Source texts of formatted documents

******************************

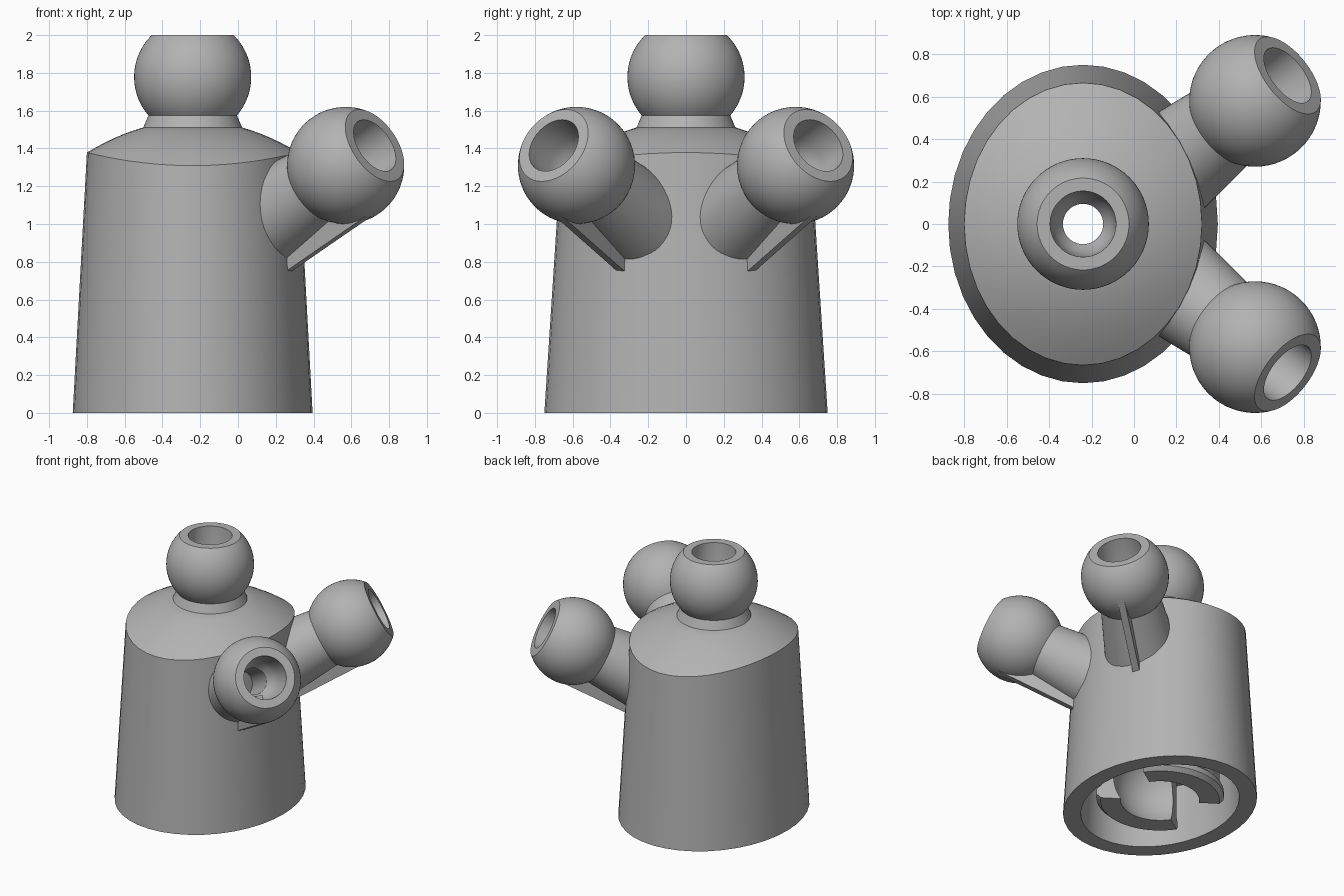
import bpy, bmesh, math
from mathutils import Vector, Matrix

if "Cube" in bpy.data.objects:
    bpy.data.objects.remove(bpy.data.objects["Cube"])

grey = bpy.data.materials.new("plain grey")
grey.use_nodes = True
grey.diffuse_color = (0.45, 0.45, 0.45, 1)
grey.node_tree.nodes["Principled BSDF"].inputs["Base Color"].default_value = (0.45, 0.45, 0.45, 1)

CX = -0.24        # body axis
R = 0.31          # ball radius
CUT = 0.222       # height of the flat face on each ball
BORE = 0.095


def finish(bm, name, matrix=Matrix()):
    bmesh.ops.recalc_face_normals(bm, faces=bm.faces)
    mesh = bpy.data.meshes.new(name)
    bm.to_mesh(mesh)
    bm.free()
    mesh.materials.append(grey)
    obj = bpy.data.objects.new(name, mesh)
    bpy.context.collection.objects.link(obj)
    obj.matrix_world = matrix
    bpy.ops.object.select_all(action='DESELECT')
    obj.select_set(True)
    bpy.context.view_layer.objects.active = obj
    bpy.ops.object.shade_smooth_by_angle(angle=math.radians(25))
    return obj


def arc(radius, centre_z, z0, z1, steps):
    """Points (r, z) on a sphere between two heights."""
    a0, a1 = (math.asin((z - centre_z) / radius) for z in (z0, z1))
    angles = [a0 + (a1 - a0) * i / steps for i in range(steps + 1)]
    return [(radius * math.cos(a), centre_z + radius * math.sin(a)) for a in angles]


def sweep(point, count, segments, start=0.0, span=math.tau):
    """Turn a closed profile round z; point(i, angle) gives each position."""
    bm = bmesh.new()
    full = span == math.tau
    rings = []
    for s in range(segments if full else segments + 1):
        a = start + span * s / segments
        rings.append([bm.verts.new(point(i, a)) for i in range(count)])
    for s in range(segments):
        p, q = rings[s], rings[(s + 1) % len(rings)]
        for i in range(count):
            j = (i + 1) % count
            bm.faces.new((p[i], q[i], q[j], p[j]))
    if not full:
        bm.faces.new(rings[0])
        bm.faces.new(rings[-1])
    return bm


def lathe(name, profile, segments=64, matrix=Matrix(), **kw):
    def point(i, a):
        r, z = profile[i]
        return (r * math.cos(a), r * math.sin(a), z)
    return finish(sweep(point, len(profile), segments, **kw), name, matrix)


# Hollow oval body with domed top, cup-shaped ceiling and a central bore
def dome(r):
    return 1.51 + (0.265 ** 2 - r * r) / 1.85


shell = [(0.51, 0.625, 0), (0.635, 0.75, 0)]
for k in range(7):
    t = k / 6
    shell.append((0.56 + (0.265 - 0.56) * t, 0.665 + (0.265 - 0.665) * t, None))
shell.append((BORE, BORE, 1.51))
cup = arc(0.33, 0.22, 0.45, 0.536, 5)
shell += [(r, r, z) for r, z in reversed(cup)]
shell.append((0.485, 0.6, 0.45))


def shell_point(i, a):
    rx, ry, z = shell[i]
    x, y = rx * math.cos(a), ry * math.sin(a)
    return (x, y, dome(math.hypot(x, y)) if z is None else z)


finish(sweep(shell_point, len(shell), 40), "body_shell", Matrix.Translation((CX, 0, 0)))


# Ball with flared neck, flat face and stepped bore
def ball(name, neck_r, neck_z, join_z, matrix):
    profile = [(BORE, neck_z), (neck_r, neck_z)]
    profile += arc(R, 0, join_z, CUT, 24)
    profile += [(0.155, CUT), (0.15, 0.04), (0.13, -0.04), (BORE, -0.09)]
    return lathe(name, profile, matrix=matrix)


ball("top_ball", 0.265, -0.275, -0.203, Matrix.Translation((CX, 0, 2 - CUT)))

# Two angled arms, each with a ball and a thin rib underneath
az, el = math.radians(38), math.radians(28.5)
for side, label in ((1, "back"), (-1, "front")):
    axis = Vector((math.cos(el) * math.cos(az), side * math.cos(el) * math.sin(az), math.sin(el)))
    across = Vector((0, 0, 1)).cross(axis).normalized()
    up = axis.cross(across)
    frame = Matrix((across, up, axis)).transposed().to_4x4()
    frame = Matrix.Translation((0.57, side * 0.58, 1.31)) @ frame
    ball(label + "_arm_ball", 0.258, -0.62, -0.223, frame)

    bm = bmesh.new()
    bmesh.ops.create_cube(bm, size=1, matrix=Matrix.Translation((0, -0.21, -0.33))
                          @ Matrix.Diagonal((0.05, 0.2, 0.66, 1)))
    finish(bm, label + "_arm_rib", frame)

    # Plug that closes the arm bore inside the body
    bm = bmesh.new()
    bmesh.ops.create_circle(bm, cap_ends=True, segments=32, radius=BORE,
                            matrix=Matrix.Translation((0, 0, -0.6)))
    finish(bm, label + "_arm_bore_end", frame)

# Two curved gripping claws inside the base, rounded to hold a ball
claw = [(0.36, 0.5), (0.42, 0.46), (0.42, 0.14), (0.45, 0.11), (0.45, 0.07), (0.42, 0.04)]
claw += arc(0.33, 0.22, 0.04, 0.45, 10)
half = math.radians(56)
for side, label in ((1, "back"), (-1, "front")):
    lathe(label + "_claw", claw, 24, Matrix.Translation((CX, 0, 0)),
          start=side * math.pi / 2 - half, span=2 * half)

******************************

**What the task asks:** All the records need to be repeated exactly, with the images dropped.

**Response area:**
import bpy, bmesh, math
from mathutils import Vector, Matrix

if "Cube" in bpy.data.objects:
    bpy.data.objects.remove(bpy.data.objects["Cube"])

grey = bpy.data.materials.new("plain grey")
grey.use_nodes = True
grey.diffuse_color = (0.45, 0.45, 0.45, 1)
grey.node_tree.nodes["Principled BSDF"].inputs["Base Color"].default_value = (0.45, 0.45, 0.45, 1)

CX = -0.24        # body axis
R = 0.31          # ball radius
CUT = 0.222       # height of the flat face on each ball
BORE = 0.095


def finish(bm, name, matrix=Matrix()):
    bmesh.ops.recalc_face_normals(bm, faces=bm.faces)
    mesh = bpy.data.meshes.new(name)
    bm.to_mesh(mesh)
    bm.free()
    mesh.materials.append(grey)
    obj = bpy.data.objects.new(name, mesh)
    bpy.context.collection.objects.link(obj)
    obj.matrix_world = matrix
    bpy.ops.object.select_all(action='DESELECT')
    obj.select_set(True)
    bpy.context.view_layer.objects.active = obj
    bpy.ops.object.shade_smooth_by_angle(angle=math.radians(25))
    return obj


def arc(radius, centre_z, z0, z1, steps):
    """Points (r, z) on a sphere between two heights."""
    a0, a1 = (math.asin((z - centre_z) / radius) for z in (z0, z1))
    angles = [a0 + (a1 - a0) * i / steps for i in range(steps + 1)]
    return [(radius * math.cos(a), centre_z + radius * math.sin(a)) for a in angles]


def sweep(point, count, segments, start=0.0, span=math.tau):
    """Turn a closed profile round z; point(i, angle) gives each position."""
    bm = bmesh.new()
    full = span == math.tau
    rings = []
    for s in range(segments if full else segments + 1):
        a = start + span * s / segments
        rings.append([bm.verts.new(point(i, a)) for i in range(count)])
    for s in range(segments):
        p, q = rings[s], rings[(s + 1) % len(rings)]
        for i in range(count):
            j = (i + 1) % count
            bm.faces.new((p[i], q[i], q[j], p[j]))
    if not full:
        bm.faces.new(rings[0])
        bm.faces.new(rings[-1])
    return bm


def lathe(name, profile, segments=64, matrix=Matrix(), **kw):
    def point(i, a):
        r, z = profile[i]
        return (r * math.cos(a), r * math.sin(a), z)
    return finish(sweep(point, len(profile), segments, **kw), name, matrix)


# Hollow oval body with domed top, cup-shaped ceiling and a central bore
def dome(r):
    return 1.51 + (0.265 ** 2 - r * r) / 1.85


shell = [(0.51, 0.625, 0), (0.635, 0.75, 0)]
for k in range(7):
    t = k / 6
    shell.append((0.56 + (0.265 - 0.56) * t, 0.665 + (0.265 - 0.665) * t, None))
shell.append((BORE, BORE, 1.51))
cup = arc(0.33, 0.22, 0.45, 0.536, 5)
shell += [(r, r, z) for r, z in reversed(cup)]
shell.append((0.485, 0.6, 0.45))


def shell_point(i, a):
    rx, ry, z = shell[i]
    x, y = rx * math.cos(a), ry * math.sin(a)
    return (x, y, dome(math.hypot(x, y)) if z is None else z)


finish(sweep(shell_point, len(shell), 40), "body_shell", Matrix.Translation((CX, 0, 0)))


# Ball with flared neck, flat face and stepped bore
def ball(name, neck_r, neck_z, join_z, matrix):
    profile = [(BORE, neck_z), (neck_r, neck_z)]
    profile += arc(R, 0, join_z, CUT, 24)
    profile += [(0.155, CUT), (0.15, 0.04), (0.13, -0.04), (BORE, -0.09)]
    return lathe(name, profile, matrix=matrix)


ball("top_ball", 0.265, -0.275, -0.203, Matrix.Translation((CX, 0, 2 - CUT)))

# Two angled arms, each with a ball and a thin rib underneath
az, el = math.radians(38), math.radians(28.5)
for side, label in ((1, "back"), (-1, "front")):
    axis = Vector((math.cos(el) * math.cos(az), side * math.cos(el) * math.sin(az), math.sin(el)))
    across = Vector((0, 0, 1)).cross(axis).normalized()
    up = axis.cross(across)
    frame = Matrix((across, up, axis)).transposed().to_4x4()
    frame = Matrix.Translation((0.57, side * 0.58, 1.31)) @ frame
    ball(label + "_arm_ball", 0.258, -0.62, -0.223, frame)

    bm = bmesh.new()
    bmesh.ops.create_cube(bm, size=1, matrix=Matrix.Translation((0, -0.21, -0.33))
                          @ Matrix.Diagonal((0.05, 0.2, 0.66, 1)))
    finish(bm, label + "_arm_rib", frame)

    # Plug that closes the arm bore inside the body
    bm = bmesh.new()
    bmesh.ops.create_circle(bm, cap_ends=True, segments=32, radius=BORE,
                            matrix=Matrix.Translation((0, 0, -0.6)))
    finish(bm, label + "_arm_bore_end", frame)

# Two curved gripping claws inside the base, rounded to hold a ball
claw = [(0.36, 0.5), (0.42, 0.46), (0.42, 0.14), (0.45, 0.11), (0.45, 0.07), (0.42, 0.04)]
claw += arc(0.33, 0.22, 0.04, 0.45, 10)
half = math.radians(56)
for side, label in ((1, "back"), (-1, "front")):
    lathe(label + "_claw", claw, 24, Matrix.Translation((CX, 0, 0)),
          start=side * math.pi / 2 - half, span=2 * half)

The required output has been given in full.